The researchers used in vivo calcium imaging to visualize neurons in specific regions of the brain and see which neurons were active when the mice were exposed to odors. After the mice were euthanized, brain tissue samples were imaged using various methods including synchrotron X-ray tomography, which captures samples up to several millimeters in length. This scale is sufficient for scientists to see whole neural networks and also where particular cells or other structures sit within the wider context of the sample. Importantly, this method does not damage the sample so it can be imaged again using another technique.
The researchers then selected areas of particular interest to be imaged with electron microscopy, capturing intricate detail at a high resolution. At some target areas, this could map details as small as 10 nm, allowing researchers to see tiny structures like the individual synapses that connect neurons.
More specifically, they wrote that, in the olfactory bulb, “combining SXRT and SBEM enabled disambiguation of in vivo-assigned regions of interest.” And, in the hippocampus, “superficial pyramidal neurons in CA1a displayed a larger density of spine apparati than deeper ones.”
Using computer algorithms, they combined the results to create a complete map of the structure and function of the section of the brain they were studying, up to a few cubic millimeters.

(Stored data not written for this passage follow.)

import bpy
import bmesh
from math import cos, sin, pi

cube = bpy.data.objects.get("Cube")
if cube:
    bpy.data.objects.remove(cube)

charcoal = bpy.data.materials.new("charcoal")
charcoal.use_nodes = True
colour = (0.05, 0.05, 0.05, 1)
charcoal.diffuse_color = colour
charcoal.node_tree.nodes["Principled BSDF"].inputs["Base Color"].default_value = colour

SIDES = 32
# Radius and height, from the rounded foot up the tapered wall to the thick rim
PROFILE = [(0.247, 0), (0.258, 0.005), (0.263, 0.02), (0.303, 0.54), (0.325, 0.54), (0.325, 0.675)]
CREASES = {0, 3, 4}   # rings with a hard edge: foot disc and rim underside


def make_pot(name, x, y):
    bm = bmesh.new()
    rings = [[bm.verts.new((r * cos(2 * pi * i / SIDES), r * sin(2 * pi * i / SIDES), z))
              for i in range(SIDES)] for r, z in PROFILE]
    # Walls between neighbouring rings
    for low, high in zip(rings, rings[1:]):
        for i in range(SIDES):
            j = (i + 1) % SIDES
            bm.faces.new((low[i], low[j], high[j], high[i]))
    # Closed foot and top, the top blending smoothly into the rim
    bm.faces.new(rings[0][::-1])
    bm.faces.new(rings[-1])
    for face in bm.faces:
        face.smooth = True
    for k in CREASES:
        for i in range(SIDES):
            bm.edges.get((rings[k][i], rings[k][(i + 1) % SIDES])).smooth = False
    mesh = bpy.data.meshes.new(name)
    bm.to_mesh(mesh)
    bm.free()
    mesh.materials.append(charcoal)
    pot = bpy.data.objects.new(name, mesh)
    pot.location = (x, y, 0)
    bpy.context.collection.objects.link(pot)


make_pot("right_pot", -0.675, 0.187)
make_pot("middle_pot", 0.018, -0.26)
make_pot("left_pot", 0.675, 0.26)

“We’re interested in applying this approach to the brain, where it is important to gather information about whole neural networks which are several millimeters in length alongside information about specific neurons and synapses,” said Andreas Schaefer, PhD, head of the Sensory Circuits and Neurotechnology Laboratory at the Crick. “But it also has great potential to be useful in other settings, like cancer biology where researchers aim to understand the activity of particular cells in the context of the wider tumor.”